There is a certain insidious truth to the title of this piece. The war on cancer is a never-ending one, because cancer is multifaceted, and there isn’t any one specific type of cure. Furthermore, internationally modernity encourages behavior that systematically facilitates the development of cancerous ailments. From alcoholism to smoking, from untested genetically modified foodstuffs to aspartame and its cancer/Alzheimer’s linkage, and even negative health developments which stem from technology use, cancer isn’t just a genetic predisposition. Radiation, medication, and a marked lack of exercise also characterize cancerous populations. As a result, biotech companies facilitating demonstrably effective cancer treatments stand to be perpetually stable, stock-wise, and even increase in affluence over time. Following are several biotech organizations with a specialization geared toward treating and preventing cancer.
Medivation and Prostate Cancer (MDVN)
Firstly, Medivation already has a prostate cancer drug out that’s garnered them billions. It’s likely they’ll have a second drug of such caliber out by 2017, and possibly even this year. Medivation has also bought out the rights to other cancer-treating drugs like talazoparib. Medivation purchased talazoparib from BioMarin (BMRN), and paid just shy of half a billion for it ($410 million). Talazoparib is classified as a PARP inhibitor. Used for a certain kind of breast cancer patients that have already undergone numerous therapies and are beset with a certain gene mutation which makes PARP inhibitor use amenable. In it’s third phase, should the conclusions be successful in 2016’s middle, it’s likely the drug will be approved soon afterward.

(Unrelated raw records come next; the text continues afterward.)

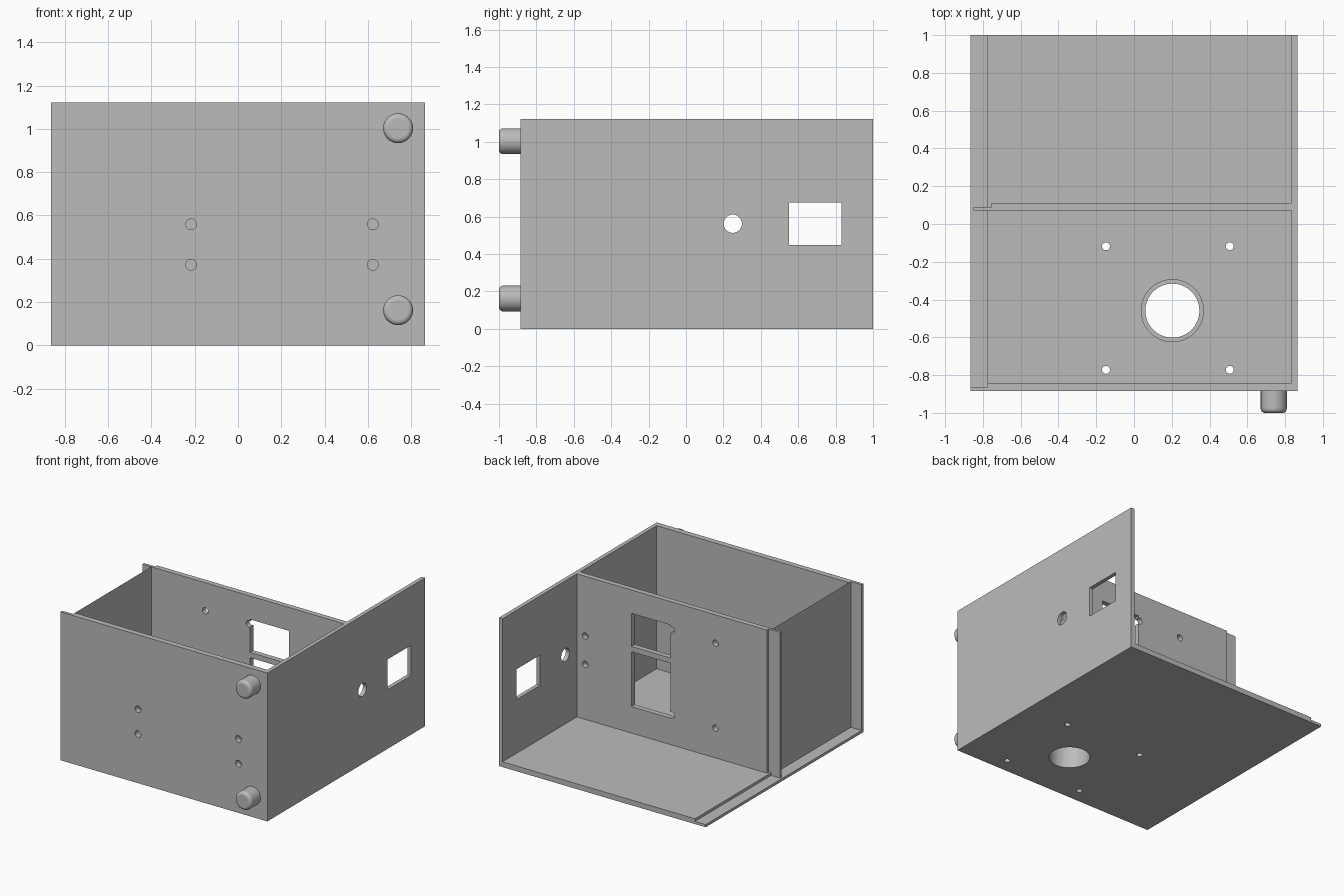
import bpy
import math
from mathutils import Vector

if "Cube" in bpy.data.objects:
    bpy.data.objects.remove(bpy.data.objects["Cube"], do_unlink=True)

grey = bpy.data.materials.new("plain grey")
grey.use_nodes = True
GREY = (0.5, 0.5, 0.5, 1.0)
grey.diffuse_color = GREY
grey.node_tree.nodes["Principled BSDF"].inputs["Base Color"].default_value = GREY

ROTATION = {"x": (0, math.pi / 2, 0), "y": (math.pi / 2, 0, 0), "z": (0, 0, 0)}
FAR = 2.0  # overshoot for cutters that run out of the body


def box(name, low, high):
    low, high = Vector(low), Vector(high)
    bpy.ops.mesh.primitive_cube_add(size=1, location=(low + high) / 2)
    ob = bpy.context.object
    ob.name = name
    ob.scale = high - low
    bpy.ops.object.transform_apply(location=True, rotation=True, scale=True)
    return ob


def rod(name, centre, radius, length, axis, sides=32):
    bpy.ops.mesh.primitive_cylinder_add(vertices=sides, radius=radius, depth=length,
                                        location=centre, rotation=ROTATION[axis])
    ob = bpy.context.object
    ob.name = name
    bpy.ops.object.transform_apply(location=True, rotation=True, scale=True)
    return ob


def combine(target, tool, operation="DIFFERENCE"):
    bpy.context.view_layer.objects.active = target
    mod = target.modifiers.new(operation.lower(), "BOOLEAN")
    mod.operation = operation
    mod.solver = "EXACT"
    mod.object = tool
    bpy.ops.object.modifier_apply(modifier=mod.name)
    bpy.data.objects.remove(tool, do_unlink=True)


def finish(ob):
    ob.data.materials.clear()
    ob.data.materials.append(grey)
    bpy.ops.object.select_all(action="DESELECT")
    ob.select_set(True)
    bpy.context.view_layer.objects.active = ob
    bpy.ops.object.shade_smooth_by_angle(angle=math.radians(35))


# Outer block, hollowed into two bays that are open at the top, back and -x side
enclosure = box("enclosure", (-0.865, -0.885, 0), (0.865, 1, 1.122))
hollows = [
    ((-0.775, -0.842, 0.04), (0.835, 0.071, FAR)),   # front bay
    ((-0.775, 0.111, 0.04), (0.835, FAR, FAR)),      # back bay
    ((-FAR, -0.863, 0.02), (-0.775, 0.071, FAR)),    # front rebate
    ((-FAR, 0.09, 0.02), (-0.775, FAR, FAR)),        # back rebate
    ((-0.8, 0.09, 0.04), (-0.754, FAR, FAR)),        # step in divider
    ((-FAR, 0.05, 0.02), (-0.849, 0.12, FAR)),       # divider end
]
for low, high in hollows:
    combine(enclosure, box("hollow", low, high))

# Tube rising from the floor around the round port
PORT = (0.203, -0.459)
TUBE_TOP = 0.4
combine(enclosure, rod("tube", (*PORT, (TUBE_TOP + 0.02) / 2), 0.167, TUBE_TOP - 0.02, "z", 64), "UNION")
combine(enclosure, rod("port", (*PORT, 0.3), 0.143, 1, "z", 64))

# Mounting holes in the floor
for x in (-0.148, 0.507):
    for y in (-0.118, -0.772):
        combine(enclosure, rod("floor_hole", (x, y, 0), 0.021, 0.2, "z", 24))

# Socket window and round hole in the side wall
combine(enclosure, box("socket", (0.7, 0.55, 0.447), (1, 0.832, 0.676)))
combine(enclosure, rod("side_hole", (0.85, 0.25, 0.562), 0.049, 0.2, "x"))

# Two windows in the divider, separated by a thin bar
for bottom, top in ((0.24, 0.655), (0.695, 0.945)):
    combine(enclosure, box("window", (0.05, 0, bottom), (0.378, 0.2, top)))

# Screw holes in the divider and the front wall
divider_holes = [(x, z) for x in (-0.325, 0.042) for z in (0.266, 0.908)]
divider_holes += [(0.765, 0.456), (0.765, 0.67)]
for x, z in divider_holes:
    combine(enclosure, rod("divider_hole", (x, 0.09, z), 0.024, 0.2, "y", 24))
for x in (-0.217, 0.623):
    for z in (0.372, 0.559):
        combine(enclosure, rod("front_hole", (x, -0.865, z), 0.025, 0.2, "y", 24))
finish(enclosure)

# Rounded feet on the front wall
for name, z in (("upper_foot", 1.003), ("lower_foot", 0.162)):
    foot = rod(name, (0.74, -0.9395, z), 0.069, 0.121, "y", 48)
    bevel = foot.modifiers.new("rounded rim", "BEVEL")
    bevel.width = 0.022
    bevel.segments = 5
    bevel.limit_method = "ANGLE"
    bevel.angle_limit = math.radians(40)
    # only the free end is rounded
    weight = foot.data.attributes.new("bevel_weight_edge", "FLOAT", "EDGE")
    for edge in foot.data.edges:
        ends = [foot.data.vertices[i].co.y for i in edge.vertices]
        weight.data[edge.index].value = 1.0 if max(ends) < -0.95 else 0.0
    bevel.limit_method = "WEIGHT"
    finish(foot)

Other similar inhibitors of the PARP variety have been approved already, making it likely Medivation’s acquisition will prove lucrative. One in ten patients of breast cancer have the specific mutation required to make talazoparib effective. Statistics show that about twelve percent of all women will suffer from breast cancer in their lives. Assuming a US population of 323,000,000, that means approximately 3,876,000 will need medication like talazoparib on a regular basis.
Celldex Therapeutics and Brain Cancer (CLDX)
Celldex‘ new drug Rintega was delayed by clinical trials in August, but should it be successful during the third phase of testing, it will very likely become one of the highest sellers in brain cancer medications through the 2016 year. As of the second phase, the drug has been able to stall the growth of malignancies in the brain among patients of glioblastoma. Utilizing a drug called Avastin and a certain control agent, Rintega became the third musketeer in a cancer-fighting triad that actually cut the risk of death down forty-three percent among those on whom it was tested. By the fourth quarter, those final trial results should be in. It could happen sooner, and that’s one of the reasons why Celldex is worth keeping an eye on in the coming months.
Lung Cancer and Clovis Oncology (CLVS)
There’s a drug called rociletinib that’s geared at those suffering from lung cancer. Clovis has data which indicates six out of ten patients with a certain mutation do well with this drug. Positive results like that could very well facilitate an approval from the Federal Drug Administration. The kind of cancer rociletinib treats afflicts most of the 400,000 Americans currently living with lung cancer.
Should rociletinib be as impacting as it is expected to be, their stock will see a definite jump. But you can’t put all your eggs in one basket with pharmaceuticals, and that’s why Clovis is also on the hook for a PARP inhibitor of their own; rucaparib. This one is aimed at ovarian cancer, and apparently is five percent more effective on patients who would benefit from its use than rociletinib.